Common as in communal, not ordinary or humdrum or boring. Prayers of the community. Prayers of “the great cloud of witnesses” who have gone before us and, by God’s grace, who will come after us. Borrowed words from Scripture and from Saints long gone spoken in moments when our own words fail us.
Tonight was one of many chaplain shifts that relied heavily on these rites. The Holy Spirit works instantaneously in a thousand different ways. But the Holy Spirit also works slowly and steadily over the course of many centuries to give the church gifts like these prayers.
What is a Prayer Book?
A collection of prayers and services to be used by God’s people throughout the year and throughout one’s life. A Prayer Book may include a simple collection of prayers (Valley of Vision, etc) or it may contain all approved worship services, prayers, and other ministries for a particular Christian Tradition.
Examples of ancient Prayer Books:
- Psalms (Songs of Ascent – Psalms 115-136)
- Church Manuals (Didache, Hippolytus, etc)
Before the BCP, the wealthy and literate might be able to afford personal Prayer Books (mostly in Latin) that included daily readings and prayers.

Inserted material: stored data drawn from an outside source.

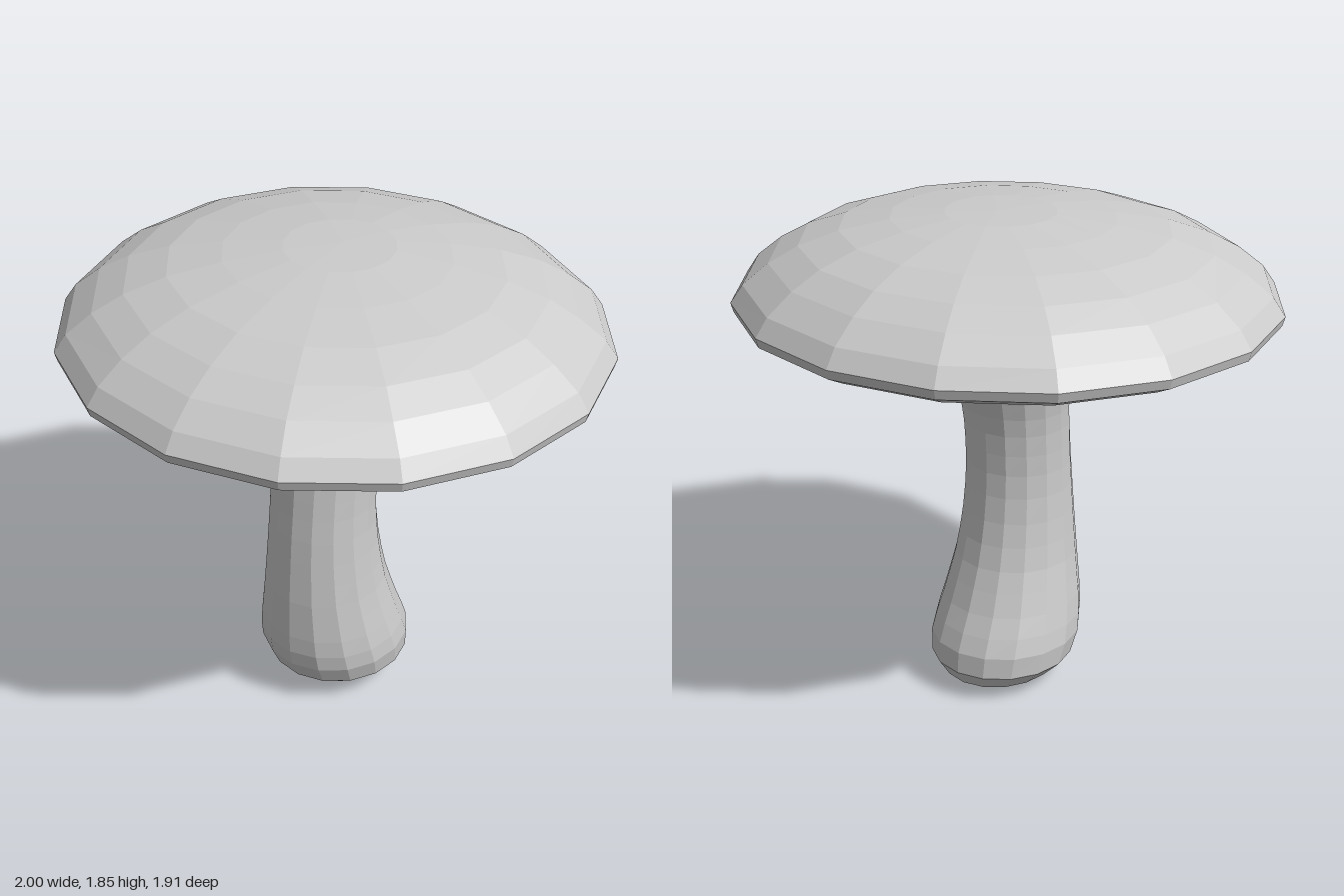
import * as THREE from 'three';

const SIDES = 16;

// Skins a stack of ellipses, bottom to top: [y, half width, half depth, centre z]
function loft(name, rows) {
  const positions = [];
  const index = [];
  rows.forEach(([y, rx, rz, zc]) => {
    for (let j = 0; j < SIDES; j++) {
      const a = (j / SIDES) * Math.PI * 2;
      positions.push(Math.sin(a) * rx, y, zc + Math.cos(a) * rz);
    }
  });
  for (let i = 0; i < rows.length - 1; i++) {
    for (let j = 0; j < SIDES; j++) {
      const k = (j + 1) % SIDES;
      const a = i * SIDES + j, b = i * SIDES + k;
      const c = b + SIDES, d = a + SIDES;
      if (rows[i][1] > 0) index.push(a, b, c);
      if (rows[i + 1][1] > 0) index.push(a, c, d);
    }
  }
  const geometry = new THREE.BufferGeometry();
  geometry.setAttribute('position', new THREE.Float32BufferAttribute(positions, 3));
  geometry.setIndex(index);
  geometry.computeVertexNormals();
  const material = new THREE.MeshStandardMaterial({ color: 0xcccccc, flatShading: true });
  const mesh = new THREE.Mesh(geometry, material);
  mesh.name = name;
  return mesh;
}

export function createModel() {
  const group = new THREE.Group();
  group.name = 'mushroom';

  // Bent stem with a rounded foot, each row [y, half width, front z, back z]
  const stem = [
    [0, 0, -0.05, -0.05],
    [0.015, 0.11, 0.07, -0.17],
    [0.05, 0.21, 0.185, -0.275],
    [0.107, 0.267, 0.25, -0.308],
    [0.19, 0.28, 0.29, -0.303],
    [0.26, 0.273, 0.302, -0.275],
    [0.335, 0.26, 0.304, -0.24],
    [0.42, 0.244, 0.302, -0.208],
    [0.5, 0.23, 0.3, -0.18],
    [0.59, 0.219, 0.294, -0.157],
    [0.68, 0.21, 0.288, -0.14],
    [0.78, 0.203, 0.28, -0.128],
    [0.87, 0.2, 0.27, -0.123],
    [0.95, 0.2, 0.262, -0.125],
    [1.03, 0.202, 0.253, -0.13],
    [1.1, 0.207, 0.245, -0.14],
    [1.165, 0.215, 0.236, -0.154],
    [1.21, 0.226, 0.231, -0.166],
    [1.25, 0.24, 0.228, -0.18],
    [1.3, 0.27, 0.23, -0.214],
  ].map(([y, rx, front, back]) => [y, rx, (front - back) / 2, (front + back) / 2]);
  group.add(loft('stem', stem));

  // Underside flaring from the stem, then rim and dome
  const cap = [
    stem[stem.length - 1],
    [1.33, 0.32, 0.277, 0.004],
    [1.36, 0.4, 0.36, 0],
    [1.4, 0.57, 0.535, 0],
    [1.43, 0.76, 0.72, 0],
    [1.465, 0.92, 0.88, 0],
    [1.5, 0.99, 0.947, 0],
    [1.535, 1, 0.957, 0],
    [1.6, 0.955, 0.912, 0],
    [1.675, 0.86, 0.82, 0],
    [1.735, 0.75, 0.712, -0.005],
    [1.787, 0.6, 0.57, -0.01],
    [1.823, 0.41, 0.39, -0.02],
    [1.845, 0.2, 0.2, -0.035],
    [1.85, 0, 0, -0.05],
  ];
  group.add(loft('cap', cap));

  return group;
}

The BCP, first created in 1549, was intended to be a Common Prayer Book for English-speaking Christians.
What does Common mean in this context?
- Common as in “available to everyday folk”
- Common as in “universal”
- Common as in vernacular (Originally: English. Today: over 200 languages)
The Book of Common Prayer
The official Prayer Book for the Anglican Communion, locally adapted in each Province.
Latest American version: 1979 (1549 oldest, 1662 seen as most “authoritative.”)
Gems from the BCP
- Daily Office (Morning | Noon | Evening | Compline), p.37-147 (Click here to download a Guide to Morning Prayer)
- Lectionary (Reading Plan), p.936
- Prayers for Various Occasions, p.814
- Collects (prayers for specific days/seasons of the year), p.158
- Catechism (an outline of the faith), p.845
- Historical Documents of the Church, p.864
- Thanksgiving for the Adoption or Birth of a Child, p.439
- Confession (Reconciliation of a Penitent), p.447
- Ministration for the Sick, p.453
- Ministration at the Time of Death, p.462
Tips & Tricks
- Rite I refers to Traditional language (thee, thou)
- Rite II refers to Contemporary language (you, your)
- Bookmarks, bookmarks, bookmarks
- Online (searchable) version: bcponline.org